Pruning (continued)

The last two posts – Garden Gloves, and Pruning Gooseberries – segue into today’s piece perfectly. Since we returned from the Pacific Northwest I have been cutting back the humongous sunflowers in the front yard. I don’t usually pull them out; rather, I cut the branches and smaller stems until there is only a main

Pruning Gooseberries

The following is a video of me pruning a fuchsia-flowering gooseberry (Ribes speciosum). I certainly hope it is helpful because it is definitely embarrassing! It is my hope that with time I will get better at this video thing, but for the time being, please bear with my amateur attempts. If you must laugh, please

Garden Gloves

Not only do I love gardening, I love garden tools and accessories. Nonetheless, for quite a while I have been using inexpensive latex-coated polyester gloves that I buy at Costco for about $1.25 per pair (packet of 8, I think). I buy these because I always provide gloves for nature park volunteers who don’t bring

Irrigation overload

I am sorry if this is TMI but there are some pretty cool things happening in Wild Suburbia with regard to irrigation. As always, I am making these changes to keep native and nonnative plants (especially trees) healthy, while using water efficiently. And I want to do this when we are home and away. We

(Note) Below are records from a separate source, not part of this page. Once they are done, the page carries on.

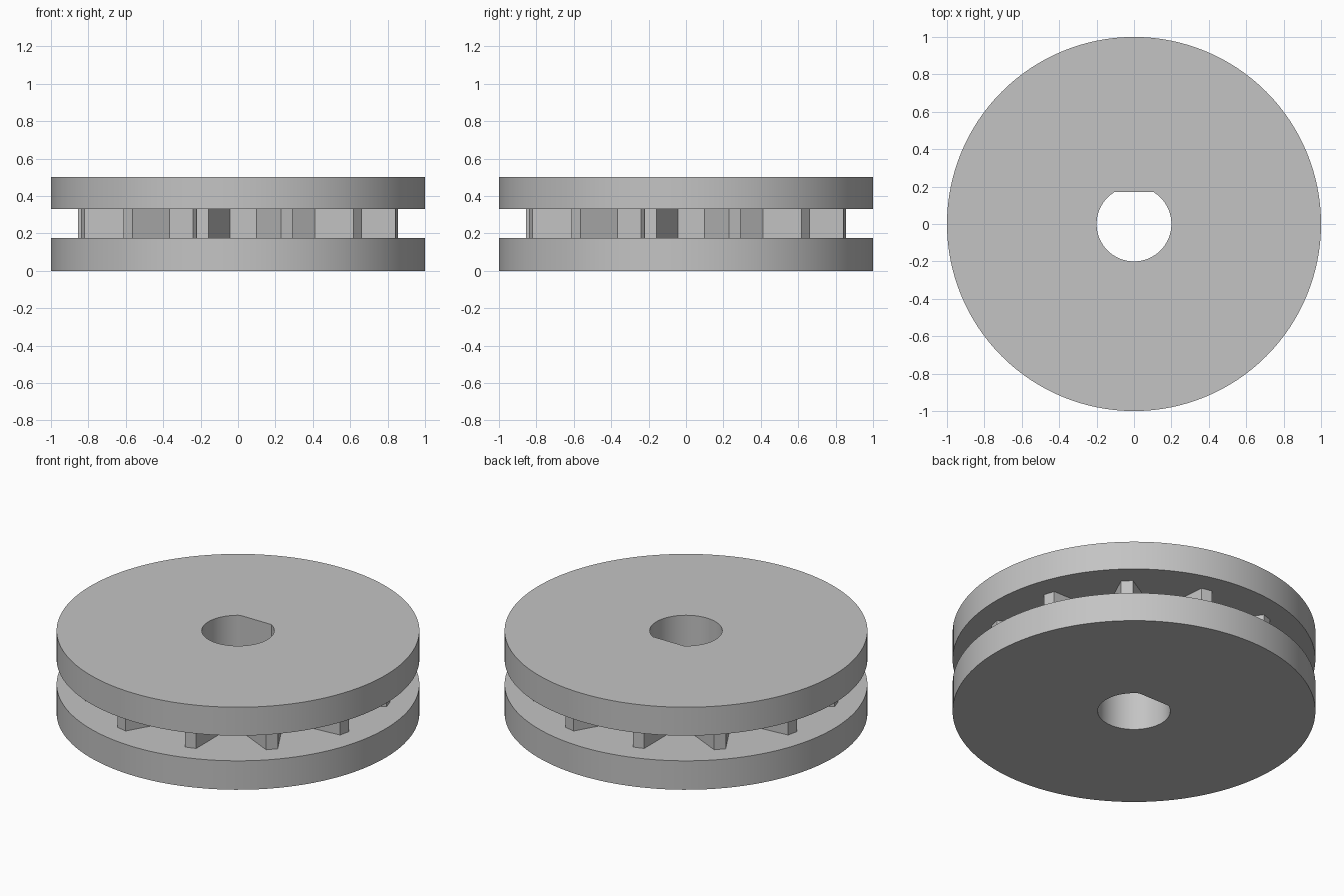
import bpy, bmesh, math

if "Cube" in bpy.data.objects:
    bpy.data.objects.remove(bpy.data.objects["Cube"])

Z = (0.0, 0.176, 0.329, 0.502)      # bottom, groove floor, groove ceiling, top
BORE_R, FLAT_Y = 0.2, 0.17
TEETH, TIP_R, ROOT_R = 12, 0.87, 0.661


def polar(r, deg):
    """Point at an angle measured from the front towards +x."""
    a = math.radians(deg)
    return r * math.sin(a), -r * math.cos(a)


# Round rim of the two flanges
rim = [polar(1.0, i * 360 / 128) for i in range(128)]

# Round bore with one flat at the back
half = 180 - math.degrees(math.acos(FLAT_Y / BORE_R))
bore = [polar(BORE_R, -half + 2 * half * i / 60) for i in range(61)]

# Toothed core: tapered teeth with narrow tips
core = []
for i in range(TEETH):
    mid = 17.45 + i * 360 / TEETH
    core += [polar(ROOT_R, mid - 8.78), polar(TIP_R, mid - 2.15),
             polar(TIP_R, mid + 2.15), polar(ROOT_R, mid + 8.78)]

bm = bmesh.new()


def loop(points, z):
    verts = [bm.verts.new((x, y, z)) for x, y in points]
    edges = [bm.edges.new((verts[i - 1], verts[i])) for i in range(len(verts))]
    return verts, edges


def wall(points, z0, z1):
    """Vertical wall following a closed outline; returns its two edge loops."""
    (low, low_edges), (high, high_edges) = loop(points, z0), loop(points, z1)
    for i in range(len(low)):
        bm.faces.new((low[i - 1], low[i], high[i], high[i - 1]))
    return low_edges, high_edges


def cap(outer, inner):
    """Flat ring between two outlines at one height."""
    bmesh.ops.triangle_fill(bm, edges=outer + inner, use_beauty=True)


lower = wall(rim, Z[0], Z[1])
middle = wall(core, Z[1], Z[2])
upper = wall(rim, Z[2], Z[3])
hole = wall(bore, Z[0], Z[3])
cap(lower[0], hole[0])
cap(lower[1], middle[0])
cap(upper[0], middle[1])
cap(upper[1], hole[1])
bmesh.ops.recalc_face_normals(bm, faces=bm.faces)

mesh = bpy.data.meshes.new("toothed_spool")
bm.to_mesh(mesh)
bm.free()
spool = bpy.data.objects.new("toothed_spool", mesh)
bpy.context.collection.objects.link(spool)

grey = bpy.data.materials.new("plain grey")
grey.diffuse_color = (0.55, 0.55, 0.55, 1)
grey.use_nodes = True
grey.node_tree.nodes["Principled BSDF"].inputs["Base Color"].default_value = grey.diffuse_color
mesh.materials.append(grey)

bpy.context.view_layer.objects.active = spool
spool.select_set(True)
bpy.ops.object.shade_smooth_by_angle(angle=math.radians(20))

Native plants in summer

People new to native plants often express concern about the dreaded dormancy period they are reputed to exhibit in summer. Many tell me that they like native plants but want to have year around color. My reply, brown is a color, is usually not appreciated… But it is! Actually, a garden of carefully selected native

Starting a new garden

Starting a new garden is big. It fills me with enthusiasm, excitement, and joy. However, this act of optimism has another side. In a time when Facebook highlights only the positive moments and feelings of our lives, let’s be honest, the enthusiasm, excitement, and joy we post about is usually accompanied by nervousness, weariness, and